"The harassment has an intimidating effect—especially on young scientists," according to Stefan Rahmstorf, head of Earth system analysis at the Potsdam Institute for Climate Impact Research in Germany. Alan Leshner of the American Association for the Advancement of Science said he sees the attacks on scientists in the United States as "very disconcerting." Last year, AAAS released a statement condemning the harassment. "The incidents reflect two unfortunate things," Leshner said in an interview, "we live in a society where ideologies trump our willingness to hear what science says, and in a country where free speech is so widely valued, people are being attacked."
The only other country in which climate scientists routinely face harassment and death threats is Australia, which is the largest exporter of coal in the world. Coal industry groups in Australia have sought to cast doubt on climate science and have lobbied against carbon emission limits."
Geoffrey.landis writes: "Recently, it has seemed that it is a requirements of being a conservative to deny the accuracy of climate science and cast aspersions on the motives of scientists, regardless of any evidence offered. So it's a little refreshing to see a Republican weighing in on the side of science, saying that conservatives should deal in facts, and "base policies on science, not sentiment.""
Geoffrey.landis writes: New Scientist asks, why do people discredit science, and instead believe weird conspiracy theories? The belief that vaccines don't stop diseases; AIDS is not caused by a virus, and a dozen or more theories that ignore the clear evidence of science are believed by millions. Richard Littlemore, pointing out how corporations manufacture doubt, suggests that maybe it has something to do with the multi-million-dollar advertising campaigns to discredit science. It worked for the tobacco industry... for a while, anyway. In 1972, Tobacco Institute vice-president Fred Panzer outlined his industry's "brilliantly executed" defence strategy. A key tactic was "creating doubt about the health charge without actually denying it" while "encouraging objective scientific research." In this case "objective," meant "supporting the belief that tobacco is harmless." And the tactic has been picked up by a host of other corporations, each with their own billion-dollar profits to defend by "creating doubt."
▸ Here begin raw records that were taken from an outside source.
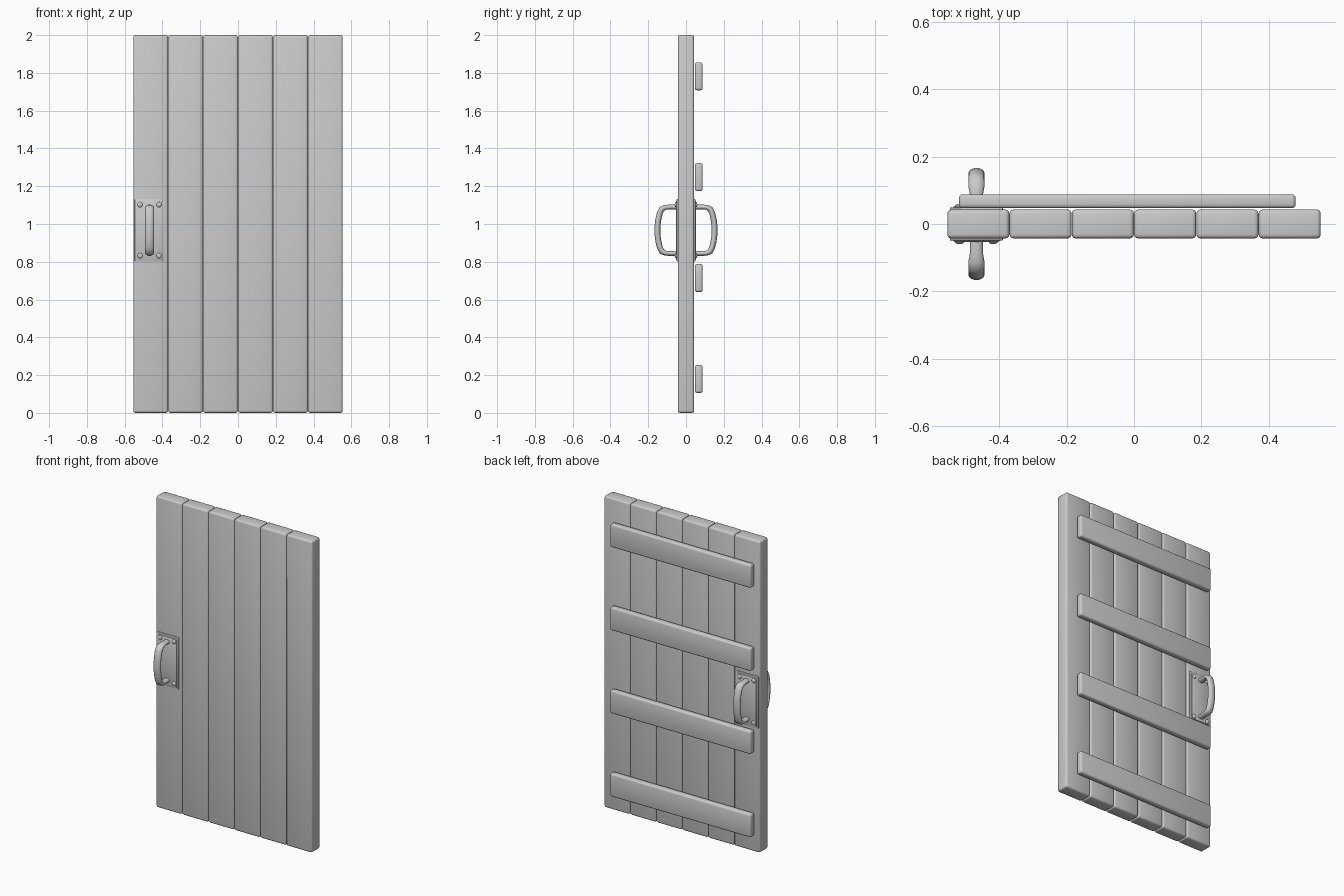
import bpy, bmesh
from math import sin, cos, pi
from mathutils import Vector

if "Cube" in bpy.data.objects:
    bpy.data.objects.remove(bpy.data.objects["Cube"])


def finish(bm, name):
    bmesh.ops.recalc_face_normals(bm, faces=bm.faces)
    me = bpy.data.meshes.new(name)
    bm.to_mesh(me)
    bm.free()
    ob = bpy.data.objects.new(name, me)
    bpy.context.collection.objects.link(ob)
    bpy.ops.object.select_all(action='DESELECT')
    bpy.context.view_layer.objects.active = ob
    ob.select_set(True)
    bpy.ops.object.shade_smooth_by_angle(angle=0.7)
    return ob


def box(name, lo, hi, bevel, segments=3):
    bm = bmesh.new()
    bmesh.ops.create_cube(bm, size=1)
    for v in bm.verts:
        v.co = Vector([(l + h) / 2 + c * (h - l) for l, h, c in zip(lo, hi, v.co)])
    bmesh.ops.bevel(bm, geom=bm.edges[:], offset=bevel, segments=segments,
                    profile=0.5, affect='EDGES')
    return finish(bm, name)


def grip(name, side):
    # half of the D-shaped path (outward distance, height above centre)
    half = [(0.045, 0.123), (0.085, 0.123), (0.112, 0.121), (0.128, 0.112),
            (0.138, 0.092), (0.147, 0.055), (0.151, 0.02)]
    path = half + [(y, -z) for y, z in reversed(half)]
    bm = bmesh.new()
    rings, n = [], 16
    for i, (y, z) in enumerate(path):
        a, b = path[max(i - 1, 0)], path[min(i + 1, len(path) - 1)]
        t = Vector((b[0] - a[0], b[1] - a[1])).normalized()
        k = min(i, len(path) - 1 - i)
        w = 0.019 if k < 2 else 0.024
        d = 0.013 if k < 3 else 0.0155
        ring = []
        for j in range(n):
            u, r = w * cos(2 * pi * j / n), d * sin(2 * pi * j / n)
            ring.append(bm.verts.new((HX + u, side * (y - t.y * r), HZ + z + t.x * r)))
        rings.append(ring)
    for r0, r1 in zip(rings, rings[1:]):
        for j in range(n):
            bm.faces.new((r0[j], r0[(j + 1) % n], r1[(j + 1) % n], r1[j]))
    bm.faces.new(rings[0])
    bm.faces.new(rings[-1])
    return finish(bm, name)


def rivet(name, x, y, z):
    bm = bmesh.new()
    bmesh.ops.create_uvsphere(bm, u_segments=16, v_segments=8, radius=1)
    for v in bm.verts:
        v.co = Vector((x + v.co.x * 0.014, y + v.co.y * 0.008, z + v.co.z * 0.014))
    return finish(bm, name)


HX, HZ = -0.468, 0.967

# Vertical planks
W = 1.11 / 6
for i in range(6):
    x = -0.555 + i * W
    box(f"plank_{i + 1}", (x + 0.0005, -0.043, 0), (x + W - 0.0005, 0.043, 2), 0.012)

# Horizontal battens on the back
for i, z in enumerate((0.18, 0.714, 1.248, 1.782)):
    box(f"batten_{i + 1}", (-0.52, 0.047, z - 0.074), (0.48, 0.088, z + 0.074), 0.011)

# Handles on both faces: stepped plate, rivets, grip
for side, tag in ((-1, "front"), (1, "back")):
    for label, hw, hh, depth in (("plate", 0.079, 0.166, 0.049),
                                 ("plate_panel", 0.068, 0.155, 0.053)):
        ys = sorted((side * 0.036, side * depth))
        box(f"{tag}_{label}", (HX - hw, ys[0], HZ - hh), (HX + hw, ys[1], HZ + hh), 0.003, 2)
    for sx in (-1, 1):
        for sz in (-1, 1):
            rivet(f"{tag}_rivet", HX + sx * 0.05, side * 0.052, HZ + sz * 0.135)
    grip(f"{tag}_grip", side)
Debora MacKenzie, on the other hand, asking "Why sensible people reject the truth?" points out that although many denialist movements originate as cynical efforts by corporations to cast doubt on findings that threaten their bottom line,, the people who subscribe to denialism utilize what she calls "everyday reasoning" (which can rather fail in dealing with scientific evidence). But it is, she suggest, a sense of loss of control that really matters. Many people prefer to reject expert evidence in favour of alternative explanations that promise to hand control back to them, even if those explanations are not supported by evidence
"This is not necessarily malicious, or even explicitly anti-science. Indeed, the alternative explanations are usually portrayed as scientific. Nor is it willfully dishonest. It only requires people to think the way most people do: in terms of anecdote, emotion and cognitive short cuts. Denialist explanations may be couched in sciency language, but they rest on anecdotal evidence and the emotional appeal of regaining control."
And then again, skeptic Michael Shermer suggests that it's simple: denial is typically driven by ideology or religious belief, where the commitment to the belief takes precedence over the evidence.